The buffaloberry (Sheperdia argentea Nutt.) is native to Canada and belongs to the family Oleaster. Buffaloberry is a large shrub or small tree which grows up to 16 feet (5 m). The plant is dioecious meaning there are separate male and female plants. The branches are spine tipped which can make working with the tree difficult.


Buffaloberries have many uses in jams, jellies, dried, frozen, fresh in salads, ice cream, and drinks.

Site Selection/ Spacing/Rooting Depth

Buffaloberry like other small fruit requires a well-drained, deep loam soil which contains greater than one percent organic matter. Buffaloberry is salt and drought tolerant and will tolerate spring flooding. A soil pH of between 5.5 and 7.5 should be suitable for growing pincherries.

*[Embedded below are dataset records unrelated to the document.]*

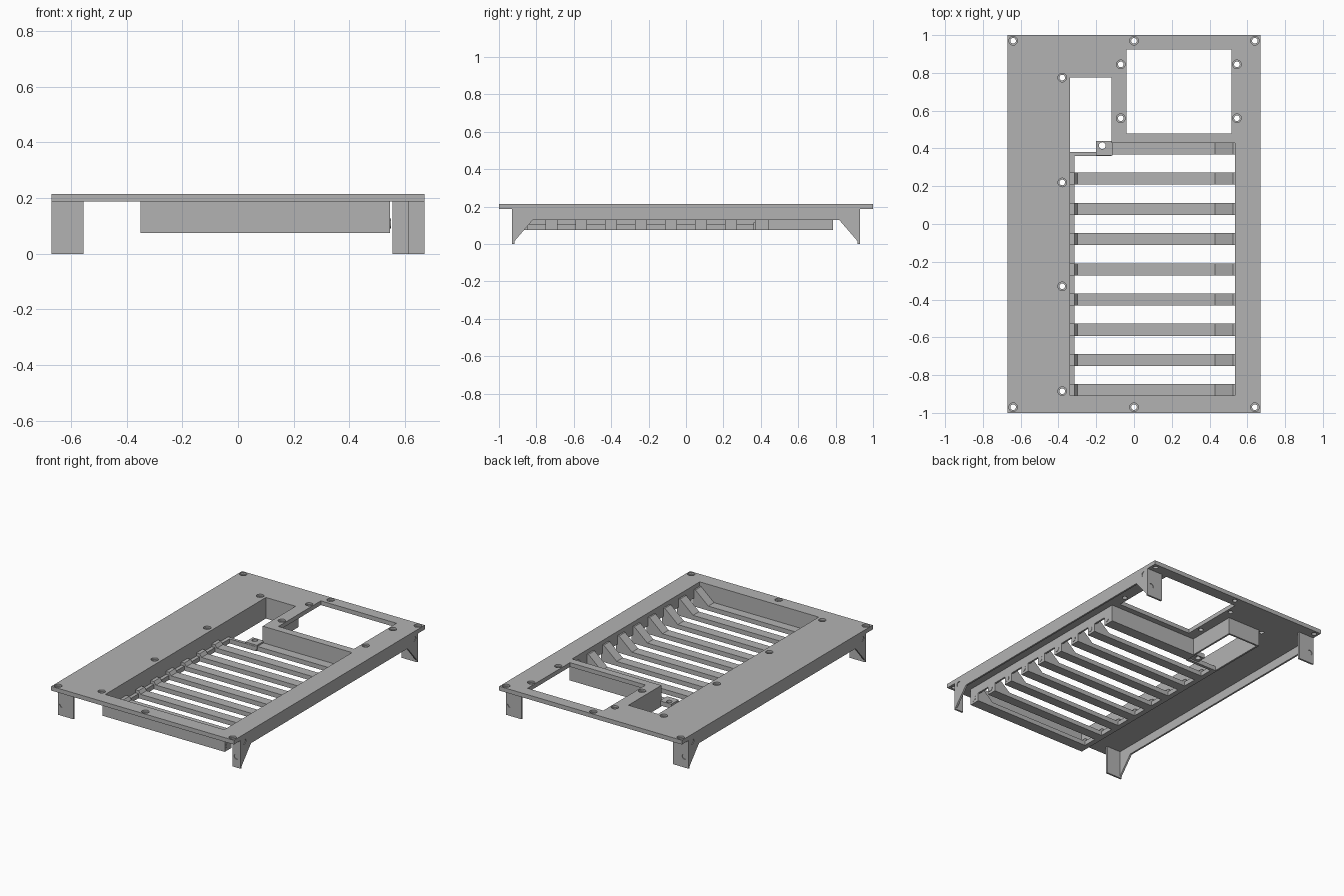
import bpy, bmesh
from math import radians
from mathutils import Matrix, Vector

cube = bpy.data.objects.get("Cube")
if cube:
    bpy.data.objects.remove(cube, do_unlink=True)

grey = bpy.data.materials.new("light_grey")
grey.use_nodes = True
grey.diffuse_color = (0.45, 0.45, 0.45, 1)
grey.node_tree.nodes["Principled BSDF"].inputs["Base Color"].default_value = grey.diffuse_color


def finish(bm, name):
    bmesh.ops.recalc_face_normals(bm, faces=bm.faces)
    mesh = bpy.data.meshes.new(name)
    bm.to_mesh(mesh)
    bm.free()
    mesh.materials.append(grey)
    obj = bpy.data.objects.new(name, mesh)
    bpy.context.collection.objects.link(obj)
    return obj


def add_prism(bm, points, low, high, axis="z"):
    """Extrude a 2D outline along one axis."""
    place = {"z": lambda a, b, t: (a, b, t),
             "y": lambda a, b, t: (a, t, b),
             "x": lambda a, b, t: (t, a, b)}[axis]
    rings = [[bm.verts.new(place(a, b, t)) for a, b in points] for t in (low, high)]
    bm.faces.new(rings[0])
    bm.faces.new(rings[1])
    n = len(points)
    for i in range(n):
        j = (i + 1) % n
        bm.faces.new((rings[0][i], rings[0][j], rings[1][j], rings[1][i]))


def add_box(bm, x0, x1, y0, y1, z0, z1):
    add_prism(bm, [(x0, y0), (x1, y0), (x1, y1), (x0, y1)], z0, z1)


def add_round(bm, centre, r_low, r_high, depth, axis="z"):
    turn = {"z": Matrix(), "x": Matrix.Rotation(radians(90), 4, "Y"),
            "y": Matrix.Rotation(radians(90), 4, "X")}[axis]
    bmesh.ops.create_cone(bm, cap_ends=True, segments=20, radius1=r_low, radius2=r_high,
                          depth=depth, matrix=Matrix.Translation(Vector(centre)) @ turn)


def cut(obj, cutter_bm):
    """Subtract the cutter mesh from the part and smooth the round holes."""
    cutter = finish(cutter_bm, "cutter")
    cutter.hide_render = True
    mod = obj.modifiers.new("cut", "BOOLEAN")
    mod.operation, mod.solver, mod.object = "DIFFERENCE", "EXACT", cutter
    bpy.ops.object.select_all(action="DESELECT")
    bpy.context.view_layer.objects.active = obj
    obj.select_set(True)
    bpy.ops.object.modifier_apply(modifier=mod.name)
    bpy.data.objects.remove(cutter, do_unlink=True)
    bpy.ops.object.shade_smooth_by_angle(angle=radians(30))


TOP, UNDER, FLOOR, BAR_TOP = 0.215, 0.187, 0.075, 0.105
BARS = [0.4 - 0.16 * i for i in range(9)]
HALF = 0.032


def tray_outline(grow):
    """L-shaped outline of the sunken tray."""
    left, right, neck = -0.338 - grow, 0.535 + grow, -0.12 + grow
    front, step, back = -0.908 - grow, 0.43 + grow, 0.775 + grow
    return [(left, front), (right, front), (right, step),
            (neck, step), (neck, back), (left, back)]


# Top plate with tray opening, square window and countersunk screw holes
bm = bmesh.new()
add_box(bm, -0.67, 0.67, -1, 1, UNDER, TOP)
top_plate = finish(bm, "top_plate")
bm = bmesh.new()
add_prism(bm, tray_outline(0), 0.1, 0.3)
add_box(bm, -0.04, 0.515, 0.48, 0.925, 0.1, 0.3)
cut(top_plate, bm)
screws = [(x, y) for x in (-0.64, 0, 0.64) for y in (-0.97, 0.97)]
screws += [(-0.38, y) for y in (-0.885, -0.33, 0.22, 0.775)]
screws += [(x, y) for x in (-0.07, 0.545) for y in (0.56, 0.845)]
for radius, low in ((0.015, 0.15), (0.023, 0.203)):
    bm = bmesh.new()
    for x, y in screws:
        add_round(bm, (x, y, (low + 0.25) / 2), radius, radius, 0.25 - low)
    cut(top_plate, bm)

# Tray walls, open at the bottom of the left side between the bars
bm = bmesh.new()
add_prism(bm, tray_outline(0.012), FLOOR, UNDER)
tray_walls = finish(bm, "tray_walls")
bm = bmesh.new()
add_prism(bm, tray_outline(0), 0, 0.3)
cut(tray_walls, bm)
bm = bmesh.new()
for y0, y1 in zip(BARS[1:], BARS):
    add_box(bm, 0.5, 0.6, y0 + HALF, y1 - HALF, 0, 0.13)
cut(tray_walls, bm)

# Cross bars, each with a sloped gusset and a pin in the outer end
for i, y in enumerate(BARS):
    bm = bmesh.new()
    start = -0.12 if i == 0 else -0.338
    add_prism(bm, [(start, FLOOR), (0.535, FLOOR), (0.535, UNDER), (0.525, UNDER),
                   (0.43, BAR_TOP), (start, BAR_TOP)], y - HALF, y + HALF, "y")
    finish(bm, f"cross_bar_{i + 1}")
    bm = bmesh.new()
    add_round(bm, (0.546, y - 0.01, 0.108), 0.018, 0.018, 0.006, "x")
    finish(bm, f"bar_pin_{i + 1}")
    if i:
        bm = bmesh.new()
        add_prism(bm, [(-0.338, BAR_TOP), (-0.30, BAR_TOP), (-0.315, 0.125),
                       (-0.338, 0.125)], y - HALF, y + HALF, "y")
        finish(bm, f"bar_foot_{i + 1}")

# Ledge along the right wall and the strip closing the bar area
bm = bmesh.new()
add_box(bm, -0.338, -0.315, -0.908, 0.38, FLOOR, BAR_TOP)
add_box(bm, -0.315, -0.12, 0.36, 0.38, FLOOR, BAR_TOP)
finish(bm, "tray_ledge")

# Small mounting tab with a hole
bm = bmesh.new()
add_box(bm, -0.2, -0.115, 0.362, 0.44, BAR_TOP - 0.02, BAR_TOP + 0.01)
mounting_tab = finish(bm, "mounting_tab")
bm = bmesh.new()
add_round(bm, (-0.168, 0.415, 0.1), 0.018, 0.018, 0.2)
cut(mounting_tab, bm)

# Side rails with pointed ends, and the corner legs
for sx, side in ((-1, "right"), (1, "left")):
    bm = bmesh.new()
    add_prism(bm, [(-0.93, UNDER), (0.93, UNDER), (0.93, 0), (0.82, 0.128),
                   (-0.82, 0.128), (-0.93, 0)], *sorted((sx * 0.658, sx * 0.67)), "x")
    rail = finish(bm, f"{side}_side_rail")
    bm = bmesh.new()
    for sy in (-1, 1):
        add_round(bm, (sx * 0.67, sy * 0.89, 0.165), 0.017, 0.017, 0.008, "x")
    cut(rail, bm)
    for sy, end in ((-1, "front"), (1, "back")):
        inner = 0.61 if (sx, sy) == (1, -1) else 0.555
        bm = bmesh.new()
        add_box(bm, *sorted((sx * inner, sx * 0.67)),
                *sorted((sy * 0.918, sy * 0.93)), 0, UNDER)
        leg = finish(bm, f"{end}_{side}_leg")
        bm = bmesh.new()
        add_round(bm, (sx * 0.64, sy * 0.93, 0.072), 0.017, 0.017, 0.008, "y")
        cut(leg, bm)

Plants should be spaced six feet (2 m) between plants and 15 feet (4.5 m) between rows to aid mechanical harvesting. Detailed information about rooting depth is not known, however, because the plants like a moist environment it is likely they are not deep rooted. Buffaloberry is a nitrogen fixing plant.

Harvesting/Nutritional Value

The fruit ripens in late summer and should be picked slightly under ripe when making jellies because of the higher pectin levels. The fruit is bright red when ripe and 0.2 to 0.4 inches (6 to 9 mm) in diameter with a single flat seed inside. When eating fresh, fruit should be harvested after a light frost which tends to make the fruit more sweet. The fruit can be harvested by laying sheets under the tree and shaking it, or by hand. It is presumable that mechanical harvesters could be used. The nutritional value of the fruit has not been determined but it does contain many vitamins and minerals.

Note: Large quantities of buffaloberry should not be consumed because the berries contain a substance called saponin which causes irritation of the digestive system. However, small amounts can be consumed with little risk.


As the orchard ages the trees will require regular pruning.